Intracellular drug release from curcumin-loaded PLGA nanoparticles induces G2/M block in breast cancer cells

Paolo Verderio, Paolo Bonetti, Miriam Colombo, Laura Pandolfi, Davide Prosperi

Research output: Contribution to journalArticlepeer-review

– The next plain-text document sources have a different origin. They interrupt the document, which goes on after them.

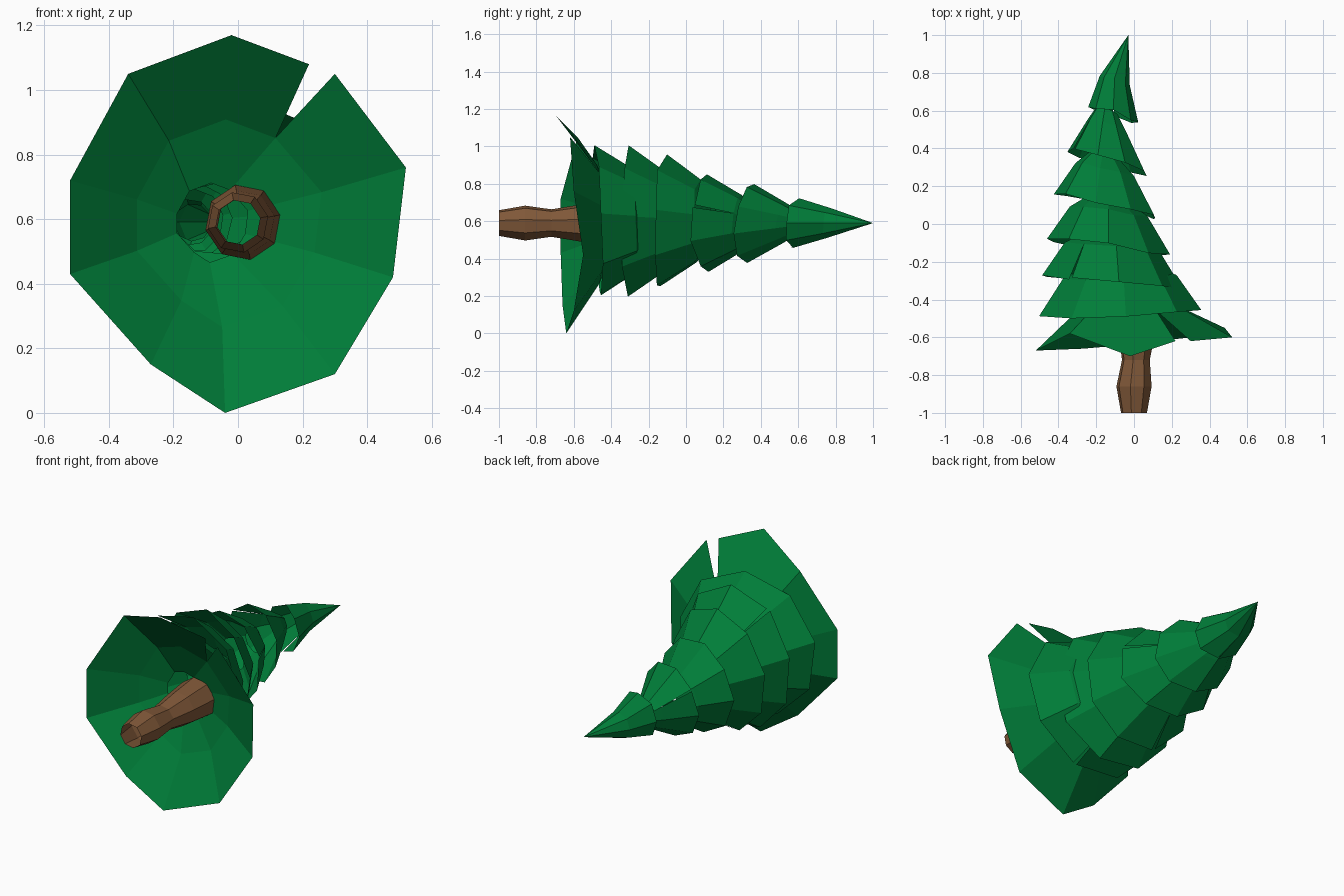
import bpy, bmesh, math, random
from mathutils import Vector

if "Cube" in bpy.data.objects:
    bpy.data.objects.remove(bpy.data.objects["Cube"])

random.seed(4)


def material(name, rgb):
    m = bpy.data.materials.new(name)
    m.diffuse_color = (*rgb, 1)
    m.use_nodes = True
    m.node_tree.nodes["Principled BSDF"].inputs["Base Color"].default_value = m.diffuse_color
    return m


GREEN = material("needle_green", (0.0, 0.205, 0.04))
BROWN = material("bark_brown", (0.216, 0.098, 0.04))


def loft(name, rings, mat, closed=False, apex=None):
    """Skin a list of equal-length rings with flat quads, optionally to a tip."""
    bm = bmesh.new()
    rows = [[bm.verts.new(p) for p in ring] for ring in rings]
    n = len(rows[0])
    spans = [(i, (i + 1) % n) for i in range(n if closed else n - 1)]
    for a, b in zip(rows, rows[1:]):
        for i, j in spans:
            bm.faces.new((a[i], a[j], b[j], b[i]))
    if apex:
        tip = bm.verts.new(apex)
        for i, j in spans:
            bm.faces.new((rows[-1][i], rows[-1][j], tip))
    me = bpy.data.meshes.new(name)
    bm.to_mesh(me)
    bm.free()
    me.materials.append(mat)
    ob = bpy.data.objects.new(name, me)
    bpy.context.collection.objects.link(ob)
    return ob


def rim(left, right, low, high, seam, sides=9, gap=0.05):
    """Tilted elliptical rim, split at the seam; each side given as (extent, y)."""
    cx, cz = (left[0] + right[0]) / 2, (low[0] + high[0]) / 2
    rx, rz = (right[0] - left[0]) / 2 * 1.02, (high[0] - low[0]) / 2 * 1.02
    ym = (left[1] + right[1] + low[1] + high[1]) / 4
    pts = []
    for i in range(sides + 1):
        a = math.radians(seam) - gap / 2 - (2 * math.pi - gap) * i / sides
        c, s = math.cos(a), math.sin(a)
        y = ym + (right[1] - left[1]) / 2 * c + (high[1] - low[1]) / 2 * s
        pts.append(Vector((cx + rx * c, y + random.uniform(-.015, .015), cz + rz * s)))
    return pts, Vector((cx, ym, cz))


def inner(pts, centre, scale, dy, tilt=0.6):
    """Smaller ring further up the tree, with its seam closed."""
    out = [Vector((centre.x + (p.x - centre.x) * scale,
                   centre.y + dy + (p.y - centre.y) * tilt,
                   centre.z + (p.z - centre.z) * scale)) for p in pts]
    out[0] = out[-1] = (out[0] + out[-1]) / 2
    return [p.copy() for p in out]


# Trunk: open, waisted octagonal tube
trunk = []
for y, cx, r in [(-1, 0, .07), (-.86, 0, .095), (-.72, .01, .075),
                 (-.57, .015, .10), (-.40, .015, .118)]:
    trunk.append([(cx + r * math.cos(k * math.pi / 4 + .2), y,
                   .59 + r * math.sin(k * math.pi / 4 + .2)) for k in range(8)])
loft("trunk", trunk, BROWN, closed=True)

# Lowest skirt of branches, wide and ragged with an open slit
skirt = [Vector(p) for p in [
    (.30, -.62, 1.05), (.52, -.60, .76), (.48, -.55, .42), (.30, -.60, .12),
    (-.04, -.64, 0), (-.27, -.66, .15), (-.52, -.67, .43), (-.52, -.67, .72),
    (-.34, -.58, 1.05), (-.02, -.70, 1.17), (.22, -.62, 1.08)]]
c = Vector((-.06, -.63, .59))
loft("branch_tier_1", [skirt, inner(skirt, c, .55, .17, .3),
                       inner(skirt, c + Vector((-.04, 0, 0)), .21, .25, .1)], GREEN)

# Middle tiers: left, right, low, high as (extent, y), seam angle, upper scale
tiers = [
    ((-.51, -.47), (.35, -.46), (.20, -.45), (1.0, -.49), -75, .70),
    ((-.49, -.27), (.25, -.32), (.19, -.33), (1.0, -.31), 125, .67),
    ((-.46, -.08), (.19, -.16), (.24, -.15), (.95, -.12), 250, .63),
    ((-.42, .18), (.12, .05), (.33, .08), (.85, .08), 20, .58),
    ((-.35, .41), (.07, .28), (.38, .30), (.80, .34), 145, .50),
]
for i, (l, r, lo, hi, seam, scale) in enumerate(tiers, 2):
    pts, c = rim(l, r, lo, hi, seam)
    loft(f"branch_tier_{i}", [pts, inner(pts, c, scale, .19),
                              inner(pts, c, .27, .27, .4)], GREEN)

# Pointed top tier
pts, c = rim((-.24, .62), (.02, .54), (.46, .57), (.72, .59), 270, sides=8)
top = inner(pts, c + Vector((.02, 0, 0)), .6, .18)
loft("branch_tier_top", [pts, top], GREEN, apex=(-.03, 1, .59))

PLGA nanoparticles are among the most studied polymer nanoformulations for several drugs against different kinds of malignant diseases, thanks to their in vivo stability and tumor localization exploiting the well-documented "enhanced permeation and retention" (EPR) effect. In this paper, we have developed uniform curcumin-bearing PLGA nanoparticles by a single-emulsion process, which exhibited a curcumin release following a Fickian-law diffusion over 10 days in vitro. PLGA nanoparticles were about 120 nm in size, as determined by dynamic light scattering, with a surface negative charge of -30 mV. The loading ratio of encapsulated drug in our PLGA nanoformulation was 8 wt%. PLGA encapsulation provided efficient protection of curcumin from environment, as determined by fluorescence emission experiments. Next, we have investigated the possibility to study the intracellular degradation of nanoparticles associated with a specific G2/M blocking effect on MCF7 breast cancer cells caused by curcumin release in the cytoplasm, which provided direct evidence on the mechanism of action of our nanocomplex. This study was carried out using Annexin V-based cell death analysis, MTT assessment of proliferation, flow cytometry, and confocal laser scanning microscopy. PLGA nanoparticles proved to be completely safe, suggesting a potential utilization of this nanocomplex to improve the intrinsically poor bioavailability of curcumin for the treatment of severe malignant breast cancer.

Original languageEnglish
Pages (from-to)672-682
Number of pages11
Issue number3
Publication statusPublished - Mar 11 2013

ASJC Scopus subject areas

  • Bioengineering
  • Materials Chemistry
  • Polymers and Plastics
  • Biomaterials


Dive into the research topics of 'Intracellular drug release from curcumin-loaded PLGA nanoparticles induces G2/M block in breast cancer cells'. Together they form a unique fingerprint.

Cite this